Try not to idealize the past. Make a list of the unfavorable issues of the relationship. It might mean accepting that you weren’t as happy as you thought, or that you were in denial of the signs that the relationship would end. Maybe you were committed to commitment and stayed for the wrong reasons. Write down the things – the ‘bad stuff’ – and keep it in your pocket. When you have moments of weakness and you want to reach out and re-establish contact, read the list first. Keep your mind out of the past and don’t indulge in thoughts that are only more hurtful. Turn your mind toward happier thoughts.
Know when you need professional help. No relationship is worth the loss of life or the loss of desire for life. Therapists, healers, and counselors can get you through the worst of times. Make that your new relationship for a while. Go talk to someone who is dedicated to enhancing your well-being. You might learn things about yourself that are contributing to the intensity of your sadness. Therapy can help you find perspective and renew your hope for the future. Consider medication even if you are hesitant. People tend to self-medicate during hard times with alcohol or drugs – These options work against you. Prescribed medications can help you get through the worst of times. It doesn’t mean you will have to take it forever, but it could help ease the pain for a while. Recognize the line between grieving and suffering. You don’t have to suffer.
Accept the idea that you are where you are supposed to be. Life has led you down this path for a reason and there is something to learn about yourself from this experience. Welcome the idea that wonderful things will happen in the next phase of your life and that you needed to be open and available to receive them. One day soon you will enjoy and celebrate yourself as a single person, and then another day you will find the lasting love that you deserve.

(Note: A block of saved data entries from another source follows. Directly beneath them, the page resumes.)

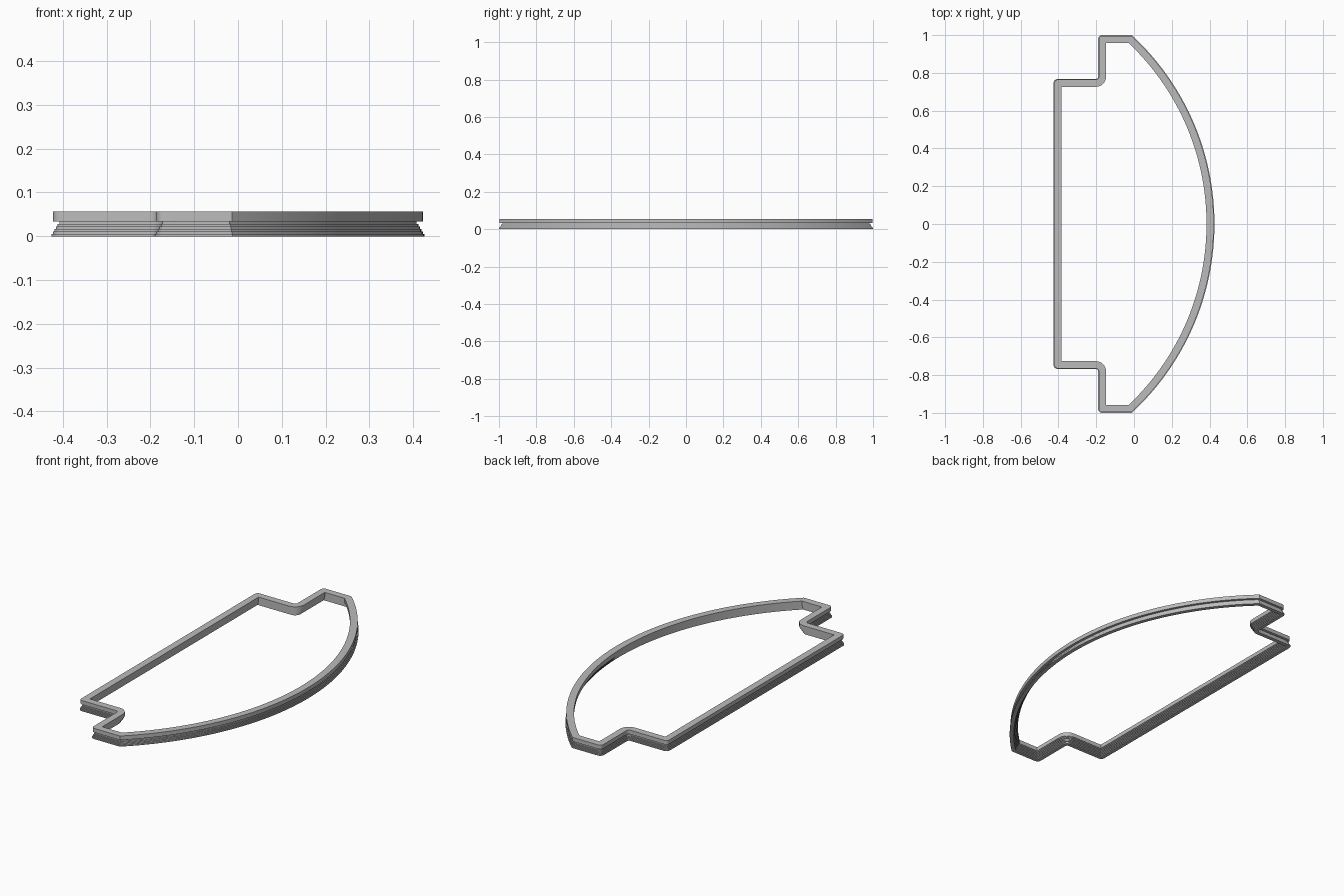
import bpy
import bmesh
import math

cube = bpy.data.objects.get("Cube")
if cube:
    bpy.data.objects.remove(cube, do_unlink=True)

# Overall outline of the base edge
LEFT, RIGHT, END = -0.426, 0.426, 1.0
NOTCH_X, NOTCH_Y = -0.19, 0.768
TIP_X = -0.012
SAG = RIGHT - TIP_X
RADIUS = (END ** 2 + SAG ** 2) / (2 * SAG)
CENTRE = RIGHT - RADIUS

# Heights of the stepped wall and the top rim
WALL_TOP, TOP, LAYERS = 0.034, 0.056, 6


def corner(cx, cy, r, start, end, steps=6):
    """Points on a rounded corner, angles in degrees."""
    angles = [math.radians(start + (end - start) * i / steps) for i in range(steps + 1)]
    return [(cx + r * math.cos(a), cy + r * math.sin(a)) for a in angles]


def outline(o):
    """Closed outline moved inward by o, mirrored front to back."""
    r = max(0.022 - o, 0.0015)
    notch_r = 0.012 + o
    big = RADIUS - o
    sweep = math.degrees(math.asin((END - o) / big))
    half = corner(CENTRE, 0, big, 0, sweep, 40)
    half += corner(NOTCH_X + o + r, END - o - r, r, 90, 180)
    half += corner(NOTCH_X + o - notch_r, NOTCH_Y - o + notch_r, notch_r, 0, -90)
    half += corner(LEFT + o + r, NOTCH_Y - o - r, r, 90, 180)
    return half + [(x, -y) for x, y in reversed(half[1:])]


# Cross-section: stepped outer wall, overhanging rim, stepped inner wall
outer, inner = [], []
for i in range(LAYERS):
    z0, z1 = WALL_TOP * i / LAYERS, WALL_TOP * (i + 1) / LAYERS
    shift = 0.018 * i / (LAYERS - 1)
    outer += [(shift, z0), (shift, z1)]
    inner += [(shift + 0.021, z0), (shift + 0.021, z1)]
rim = [(0.004, WALL_TOP), (0.004, TOP), (0.042, TOP), (0.042, WALL_TOP)]
section = outer + rim + inner[::-1]

# Sweep the cross-section round the outline
bm = bmesh.new()
rings = [[bm.verts.new((x, y, z)) for x, y in outline(o)] for o, z in section]
for a, b in zip(rings, rings[1:] + rings[:1]):
    for j in range(len(a)):
        k = (j + 1) % len(a)
        bm.faces.new((a[j], a[k], b[k], b[j]))
bmesh.ops.recalc_face_normals(bm, faces=bm.faces)
mesh = bpy.data.meshes.new("stepped_frame")
bm.to_mesh(mesh)
bm.free()
frame = bpy.data.objects.new("stepped_frame", mesh)
bpy.context.collection.objects.link(frame)

# Plain grey material
grey = bpy.data.materials.new("plain grey")
grey.use_nodes = True
colour = (0.5, 0.5, 0.5, 1)
grey.diffuse_color = colour
grey.node_tree.nodes["Principled BSDF"].inputs["Base Color"].default_value = colour
mesh.materials.append(grey)

# Smooth curves, keep steps sharp
bpy.ops.object.select_all(action="DESELECT")
frame.select_set(True)
bpy.context.view_layer.objects.active = frame
bpy.ops.object.shade_smooth_by_angle(angle=math.radians(30))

Leslie Fabian is a NYS licensed Individuals and Couples Psychotherapist with over 22 years of private practice. Leslie Fabian, MSW, LCSW, The Lighthouse Retreat and Wellness Center in Croton on Hudson, 24 East 12th St., New York, NY, [email protected], 917-620-0524.